AIM OF THE EXERCISE:
Give back the records below verbatim, please, but without a single image.

Collected data
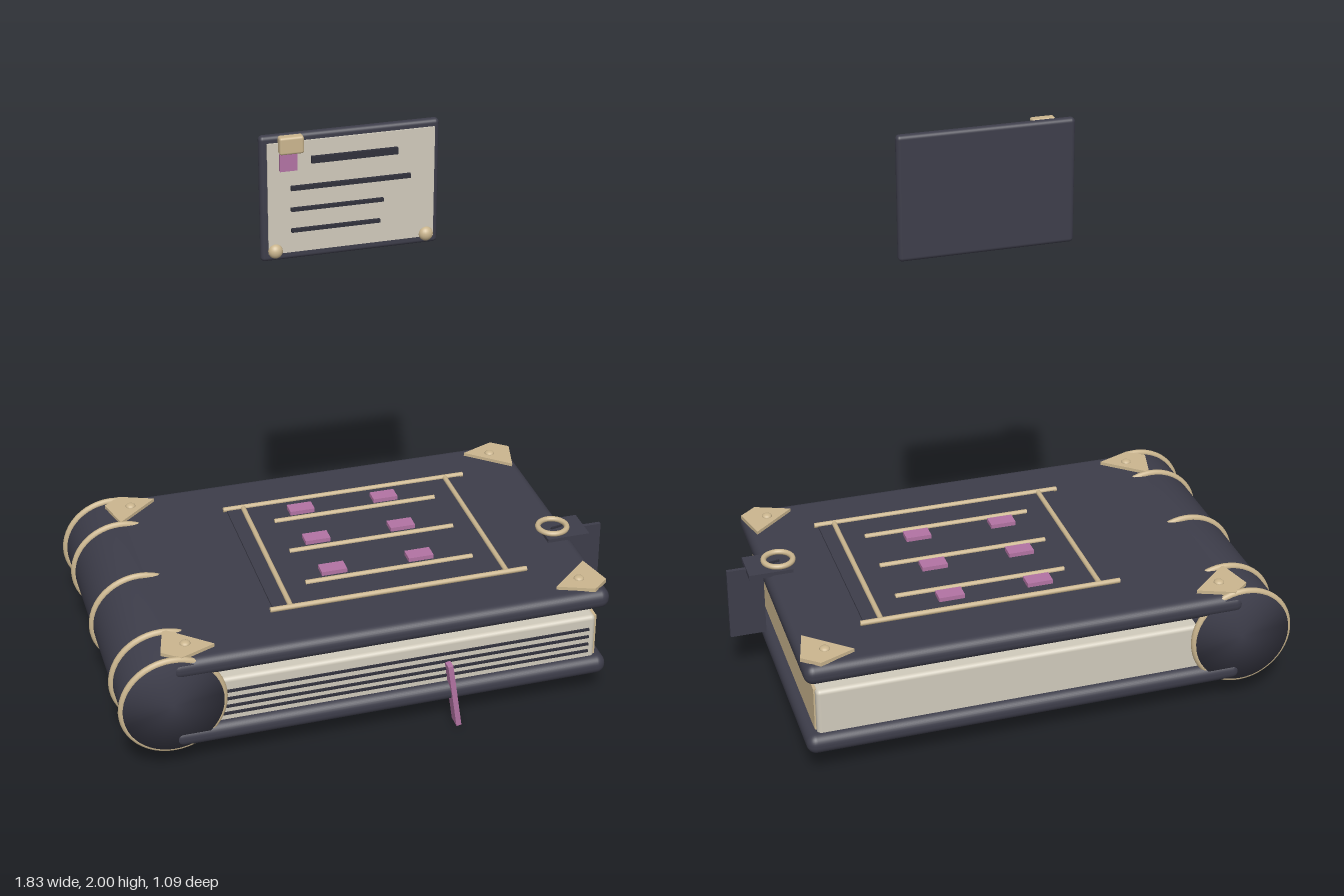
import * as THREE from 'three';
import { mergeVertices } from 'three/addons/utils/BufferGeometryUtils.js';
import { RoundedBoxGeometry } from 'three/addons/geometries/RoundedBoxGeometry.js';

const mat = (name, color) => {
  const m = new THREE.MeshStandardMaterial({ color });
  m.name = name;
  return m;
};

export function createModel() {
  const leather = mat('dark leather', 0x3d3d4a);
  const ink = mat('dark ink', 0x30303b);
  const paper = mat('cream paper', 0xd0cabb);
  const brass = mat('pale brass', 0xcab58e);
  const mauve = mat('mauve', 0xb273a3);

  const model = new THREE.Group();
  model.name = 'book';

  const add = (name, geometry, material, x = 0, y = 0, z = 0, parent = model) => {
    const mesh = new THREE.Mesh(geometry, material);
    mesh.name = name;
    mesh.position.set(x, y, z);
    parent.add(mesh);
    return mesh;
  };
  // Box given by its extents along each axis; a radius rounds its edges
  const block = (name, material, [x0, x1], [y0, y1], [z0, z1], radius = 0, parent = model) => {
    const size = [x1 - x0, y1 - y0, z1 - z0];
    const geo = radius ? new RoundedBoxGeometry(...size, 4, radius) : new THREE.BoxGeometry(...size);
    return add(name, geo, material, (x0 + x1) / 2, (y0 + y1) / 2, (z0 + z1) / 2, parent);
  };
  const group = (name) => {
    const g = new THREE.Group();
    g.name = name;
    model.add(g);
    return g;
  };

  // Covers
  block('topCover', leather, [-0.74, 0.787], [0.368, 0.44], [-0.545, 0.535], 0.033);
  block('bottomCover', leather, [-0.74, 0.787], [0.098, 0.168], [-0.545, 0.535], 0.033);

  // Round spine, with ends shaded softly into its side
  let spine = new THREE.CylinderGeometry(0.169, 0.169, 1.07, 48);
  spine.deleteAttribute('uv');
  spine.deleteAttribute('normal');
  spine = mergeVertices(spine);
  spine.computeVertexNormals();
  spine.rotateX(Math.PI / 2);
  add('spine', spine, leather, -0.735, 0.272, -0.005);

  // Spine bands
  for (const z of [-0.525, -0.355, -0.005, 0.348, 0.515]) {
    add('spineBand', new THREE.TorusGeometry(0.171, 0.012, 10, 48), brass, -0.735, 0.272, z);
  }

  // Page block, fore edge and page lines
  block('pages', paper, [-0.7, 0.747], [0.15, 0.329], [-0.515, 0.505], 0.015);
  block('foreEdge', brass, [0.742, 0.752], [0.16, 0.325], [-0.49, 0.495]);
  for (const y of [0.193, 0.221, 0.251, 0.281]) {
    block('pageLine', ink, [-0.58, 0.722], [y - 0.004, y + 0.004], [0.5, 0.512]);
  }

  // Slanted ribbon bookmark
  const ribbon = add('ribbon', new THREE.BoxGeometry(0.018, 0.252, 0.05), mauve, 0.228, 0.126, 0.52);
  ribbon.rotation.z = 0.14;

  // Cover panel with its rails and studs
  const panel = group('coverPanel');
  block('panelPlate', leather, [-0.345, 0.54], [0.43, 0.447], [-0.335, 0.325], 0, panel);
  const rail = (length, x, z, alongX) => {
    const geo = new THREE.CylinderGeometry(0.009, 0.009, length, 12);
    if (alongX) geo.rotateZ(Math.PI / 2);
    else geo.rotateX(Math.PI / 2);
    add('panelRail', geo, brass, x, 0.449, z, panel);
  };
  for (const z of [-0.341, 0.33]) rail(0.91, 0.098, z, true);
  for (const x of [-0.285, 0.482]) rail(0.66, x, -0.005, false);
  for (const z of [-0.213, -0.006, 0.202]) rail(0.6, 0.1, z, true);
  for (const z of [-0.264, -0.058, 0.15]) {
    for (const x of [-0.089, 0.223]) {
      block('panelStud', mauve, [x - 0.045, x + 0.045], [0.44, 0.462], [z - 0.026, z + 0.026], 0, panel);
    }
  }

  // Corner plates, mirrored around the top cover
  const kite = [[-0.092, 0.028], [0.055, -0.1], [0.088, 0.03], [0.03, 0.077]];
  for (const sx of [-1, 1]) {
    for (const sz of [-1, 1]) {
      const corner = group('cornerPlate');
      corner.position.set(0.014 + sx * 0.687, 0.438, -0.007 + sz * 0.45);
      const shape = new THREE.Shape(kite.map(([x, z]) => new THREE.Vector2(sx * x, -sz * z)));
      const plate = new THREE.ExtrudeGeometry(shape, { depth: 0.014, bevelEnabled: false });
      plate.rotateX(-Math.PI / 2);
      add('plate', plate, brass, 0, 0, 0, corner);
      const rivet = add('rivet', new THREE.SphereGeometry(0.018, 16, 10), brass, 0, 0.014, 0, corner);
      rivet.scale.y = 0.55;
    }
  }

  // Clasp: top plate, hanging strap, ring and pin
  const clasp = group('clasp');
  block('claspPlate', leather, [0.69, 0.845], [0.435, 0.453], [0.054, 0.184], 0, clasp);
  block('claspStrap', leather, [0.785, 0.912], [0.182, 0.447], [0.112, 0.126], 0, clasp);
  const ring = add('claspRing', new THREE.TorusGeometry(0.051, 0.01, 10, 32), brass, 0.73, 0.463, 0.118, clasp);
  ring.rotation.x = Math.PI / 2;
  const pin = block('claspPin', ink, [0.725, 0.77], [0.45, 0.46], [0.113, 0.119], 0, clasp);
  pin.rotation.y = 0.2;

  // Floating note card
  const card = group('noteCard');
  block('cardBack', leather, [-0.285, 0.31], [1.572, 2], [-0.014, 0.018], 0.014, card);
  block('cardPaper', paper, [-0.262, 0.292], [1.6, 1.977], [0.008, 0.024], 0, card);
  for (const [x0, x1, y, h] of [
    [-0.12, 0.166, 1.913, 0.022], [-0.188, 0.21, 1.823, 0.014],
    [-0.188, 0.119, 1.75, 0.011], [-0.188, 0.108, 1.678, 0.011],
  ]) {
    block('cardLine', ink, [x0, x1], [y - h / 2, y + h / 2], [0.022, 0.036], 0, card);
  }
  block('cardClip', brass, [-0.226, -0.146], [1.942, 2], [0.012, 0.045], 0.008, card);
  block('cardTab', mauve, [-0.224, -0.167], [1.885, 1.942], [0.02, 0.037], 0, card);
  for (const x of [-0.24, 0.267]) {
    const stud = add('cardStud', new THREE.SphereGeometry(0.024, 20, 14), brass, x, 1.61, 0.024, card);
    stud.scale.z = 0.85;
  }

  return model;
}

ANSWER AREA:
import * as THREE from 'three';
import { mergeVertices } from 'three/addons/utils/BufferGeometryUtils.js';
import { RoundedBoxGeometry } from 'three/addons/geometries/RoundedBoxGeometry.js';

const mat = (name, color) => {
  const m = new THREE.MeshStandardMaterial({ color });
  m.name = name;
  return m;
};

export function createModel() {
  const leather = mat('dark leather', 0x3d3d4a);
  const ink = mat('dark ink', 0x30303b);
  const paper = mat('cream paper', 0xd0cabb);
  const brass = mat('pale brass', 0xcab58e);
  const mauve = mat('mauve', 0xb273a3);

  const model = new THREE.Group();
  model.name = 'book';

  const add = (name, geometry, material, x = 0, y = 0, z = 0, parent = model) => {
    const mesh = new THREE.Mesh(geometry, material);
    mesh.name = name;
    mesh.position.set(x, y, z);
    parent.add(mesh);
    return mesh;
  };
  // Box given by its extents along each axis; a radius rounds its edges
  const block = (name, material, [x0, x1], [y0, y1], [z0, z1], radius = 0, parent = model) => {
    const size = [x1 - x0, y1 - y0, z1 - z0];
    const geo = radius ? new RoundedBoxGeometry(...size, 4, radius) : new THREE.BoxGeometry(...size);
    return add(name, geo, material, (x0 + x1) / 2, (y0 + y1) / 2, (z0 + z1) / 2, parent);
  };
  const group = (name) => {
    const g = new THREE.Group();
    g.name = name;
    model.add(g);
    return g;
  };

  // Covers
  block('topCover', leather, [-0.74, 0.787], [0.368, 0.44], [-0.545, 0.535], 0.033);
  block('bottomCover', leather, [-0.74, 0.787], [0.098, 0.168], [-0.545, 0.535], 0.033);

  // Round spine, with ends shaded softly into its side
  let spine = new THREE.CylinderGeometry(0.169, 0.169, 1.07, 48);
  spine.deleteAttribute('uv');
  spine.deleteAttribute('normal');
  spine = mergeVertices(spine);
  spine.computeVertexNormals();
  spine.rotateX(Math.PI / 2);
  add('spine', spine, leather, -0.735, 0.272, -0.005);

  // Spine bands
  for (const z of [-0.525, -0.355, -0.005, 0.348, 0.515]) {
    add('spineBand', new THREE.TorusGeometry(0.171, 0.012, 10, 48), brass, -0.735, 0.272, z);
  }

  // Page block, fore edge and page lines
  block('pages', paper, [-0.7, 0.747], [0.15, 0.329], [-0.515, 0.505], 0.015);
  block('foreEdge', brass, [0.742, 0.752], [0.16, 0.325], [-0.49, 0.495]);
  for (const y of [0.193, 0.221, 0.251, 0.281]) {
    block('pageLine', ink, [-0.58, 0.722], [y - 0.004, y + 0.004], [0.5, 0.512]);
  }

  // Slanted ribbon bookmark
  const ribbon = add('ribbon', new THREE.BoxGeometry(0.018, 0.252, 0.05), mauve, 0.228, 0.126, 0.52);
  ribbon.rotation.z = 0.14;

  // Cover panel with its rails and studs
  const panel = group('coverPanel');
  block('panelPlate', leather, [-0.345, 0.54], [0.43, 0.447], [-0.335, 0.325], 0, panel);
  const rail = (length, x, z, alongX) => {
    const geo = new THREE.CylinderGeometry(0.009, 0.009, length, 12);
    if (alongX) geo.rotateZ(Math.PI / 2);
    else geo.rotateX(Math.PI / 2);
    add('panelRail', geo, brass, x, 0.449, z, panel);
  };
  for (const z of [-0.341, 0.33]) rail(0.91, 0.098, z, true);
  for (const x of [-0.285, 0.482]) rail(0.66, x, -0.005, false);
  for (const z of [-0.213, -0.006, 0.202]) rail(0.6, 0.1, z, true);
  for (const z of [-0.264, -0.058, 0.15]) {
    for (const x of [-0.089, 0.223]) {
      block('panelStud', mauve, [x - 0.045, x + 0.045], [0.44, 0.462], [z - 0.026, z + 0.026], 0, panel);
    }
  }

  // Corner plates, mirrored around the top cover
  const kite = [[-0.092, 0.028], [0.055, -0.1], [0.088, 0.03], [0.03, 0.077]];
  for (const sx of [-1, 1]) {
    for (const sz of [-1, 1]) {
      const corner = group('cornerPlate');
      corner.position.set(0.014 + sx * 0.687, 0.438, -0.007 + sz * 0.45);
      const shape = new THREE.Shape(kite.map(([x, z]) => new THREE.Vector2(sx * x, -sz * z)));
      const plate = new THREE.ExtrudeGeometry(shape, { depth: 0.014, bevelEnabled: false });
      plate.rotateX(-Math.PI / 2);
      add('plate', plate, brass, 0, 0, 0, corner);
      const rivet = add('rivet', new THREE.SphereGeometry(0.018, 16, 10), brass, 0, 0.014, 0, corner);
      rivet.scale.y = 0.55;
    }
  }

  // Clasp: top plate, hanging strap, ring and pin
  const clasp = group('clasp');
  block('claspPlate', leather, [0.69, 0.845], [0.435, 0.453], [0.054, 0.184], 0, clasp);
  block('claspStrap', leather, [0.785, 0.912], [0.182, 0.447], [0.112, 0.126], 0, clasp);
  const ring = add('claspRing', new THREE.TorusGeometry(0.051, 0.01, 10, 32), brass, 0.73, 0.463, 0.118, clasp);
  ring.rotation.x = Math.PI / 2;
  const pin = block('claspPin', ink, [0.725, 0.77], [0.45, 0.46], [0.113, 0.119], 0, clasp);
  pin.rotation.y = 0.2;

  // Floating note card
  const card = group('noteCard');
  block('cardBack', leather, [-0.285, 0.31], [1.572, 2], [-0.014, 0.018], 0.014, card);
  block('cardPaper', paper, [-0.262, 0.292], [1.6, 1.977], [0.008, 0.024], 0, card);
  for (const [x0, x1, y, h] of [
    [-0.12, 0.166, 1.913, 0.022], [-0.188, 0.21, 1.823, 0.014],
    [-0.188, 0.119, 1.75, 0.011], [-0.188, 0.108, 1.678, 0.011],
  ]) {
    block('cardLine', ink, [x0, x1], [y - h / 2, y + h / 2], [0.022, 0.036], 0, card);
  }
  block('cardClip', brass, [-0.226, -0.146], [1.942, 2], [0.012, 0.045], 0.008, card);
  block('cardTab', mauve, [-0.224, -0.167], [1.885, 1.942], [0.02, 0.037], 0, card);
  for (const x of [-0.24, 0.267]) {
    const stud = add('cardStud', new THREE.SphereGeometry(0.024, 20, 14), brass, x, 1.61, 0.024, card);
    stud.scale.z = 0.85;
  }

  return model;
}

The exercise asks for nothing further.